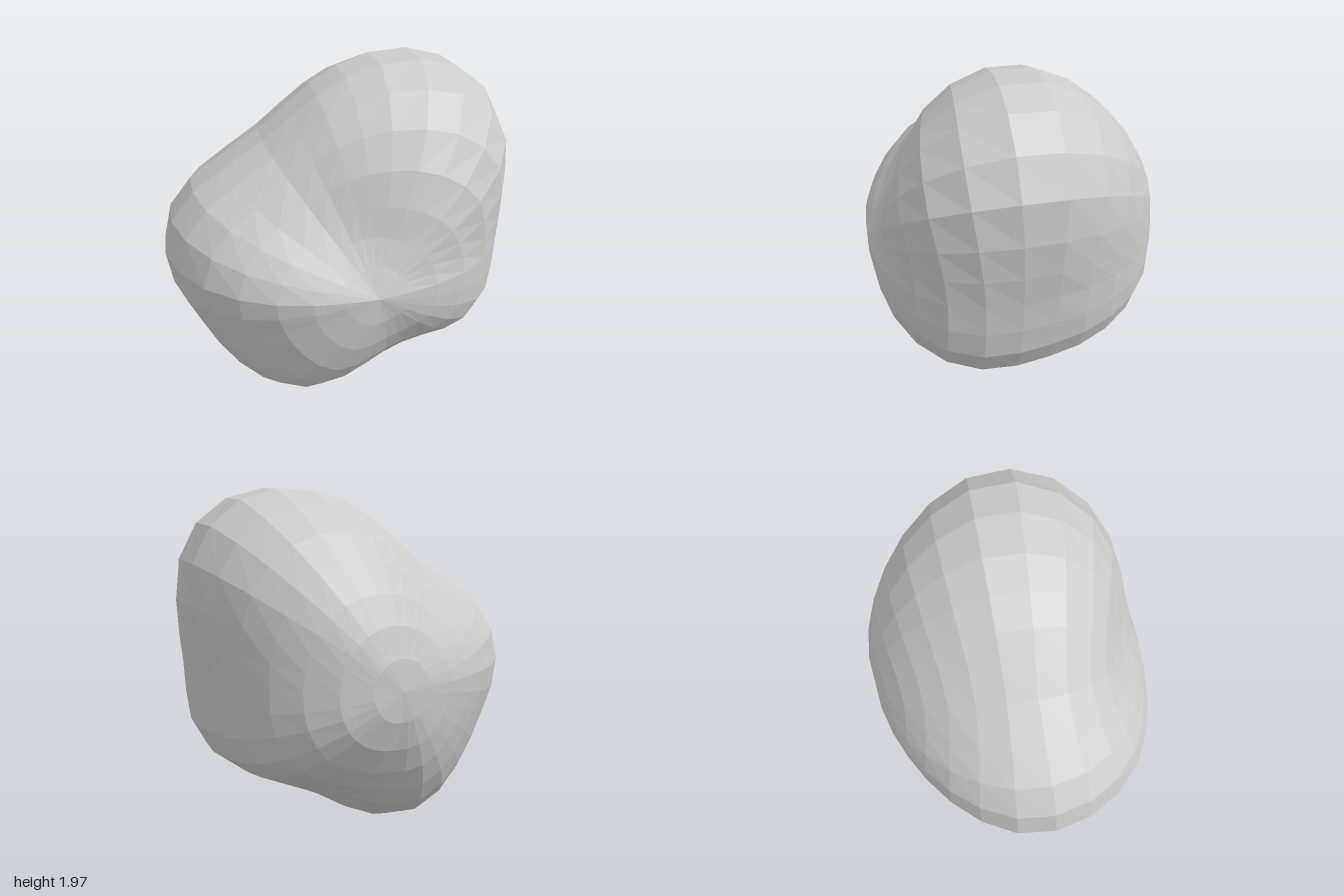
import * as THREE from 'three';

// Widest outline of the boulder, clockwise seen from the front (x, y)
const OUTLINE = [
  [0.06, 1.93], [0.25, 1.99], [0.48, 2.0], [0.69, 1.94], [0.86, 1.8], [0.96, 1.6], [0.97, 1.37],
  [0.945, 1.17], [0.915, 1.0], [0.895, 0.82], [0.87, 0.66], [0.79, 0.5], [0.66, 0.4], [0.5, 0.34],
  [0.36, 0.28], [0.22, 0.2], [0.06, 0.1], [-0.13, 0.015], [-0.35, 0.0], [-0.54, 0.1], [-0.68, 0.26],
  [-0.79, 0.44], [-0.88, 0.63], [-0.95, 0.8], [-0.98, 0.99], [-0.93, 1.19], [-0.8, 1.35],
  [-0.63, 1.46], [-0.4, 1.6], [-0.25, 1.72], [-0.1, 1.84],
];
const CENTRE = [0.05, 0.96];
const BANDS = 15;

// Point on the surface: theta runs from the front pole to the back pole.
// The radius eases from the outline to a common radius at each pole.
function surfacePoint(theta, [ex, ey]) {
  const c = Math.cos(theta);
  const depth = Math.abs(c);
  const dx = ex - CENTRE[0], dy = ey - CENTRE[1];
  const edge = Math.hypot(dx, dy) * 1.005;
  const nx = (dx / edge) * Math.sin(theta);
  const ny = (dy / edge) * Math.sin(theta);
  const right = Math.max(nx, 0), left = Math.max(-nx, 0), up = Math.max(ny, 0);
  let r;
  if (c > 0) {
    // front: full sides, swollen +x flank, top leaning back
    r = THREE.MathUtils.lerp(edge, 0.795, depth ** (2.8 - 1.5 * ny * ny));
    r *= 1 + 0.22 * right * right * depth * (1 - ny);
    r *= 1 - 0.48 * up * depth ** 3;
  } else {
    // back: rounder, swollen low on the +x flank, slimmer on the other
    r = THREE.MathUtils.lerp(edge, 0.81, depth ** 1.3);
    r *= 1 + 0.2 * right * depth ** 2 * (1 - 1.2 * ny);
    r *= 1 - 0.06 * left * depth - 0.1 * depth ** 2 * (1 - depth ** 2);
  }
  return [CENTRE[0] + nx * r, CENTRE[1] + ny * r, c * r];
}

export function createModel() {
  const group = new THREE.Group();
  group.name = 'boulder';
  const stone = new THREE.MeshStandardMaterial({ color: 0xcccccc, flatShading: true });
  stone.name = 'grey stone';

  // Rings from front to back, closed by a single vertex at each pole
  const n = OUTLINE.length;
  const positions = [...surfacePoint(0, OUTLINE[0])];
  for (let k = 1; k < BANDS; k++) {
    for (const e of OUTLINE) positions.push(...surfacePoint((k * Math.PI) / BANDS, e));
  }
  positions.push(...surfacePoint(Math.PI, OUTLINE[0]));

  const last = 1 + (BANDS - 1) * n;
  const index = [];
  for (let i = 0; i < n; i++) {
    const j = (i + 1) % n;
    index.push(0, 1 + j, 1 + i);
    for (let k = 0; k < BANDS - 2; k++) {
      const a = 1 + k * n, b = a + n;
      index.push(a + i, a + j, b + j, a + i, b + j, b + i);
    }
    index.push(last, last - n + i, last - n + j);
  }
  const geometry = new THREE.BufferGeometry();
  geometry.setAttribute('position', new THREE.Float32BufferAttribute(positions, 3));
  geometry.setIndex(index);
  geometry.computeVertexNormals();

  const rock = new THREE.Mesh(geometry, stone);
  rock.name = 'rock';
  group.add(rock);
  return group;
}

+ + + +

■ **DESCRIPTION OF THE TASK**
How many lines above contain the word "each"? Answer with the number alone.

■ **RESULT OF THIS EXERCISE**
2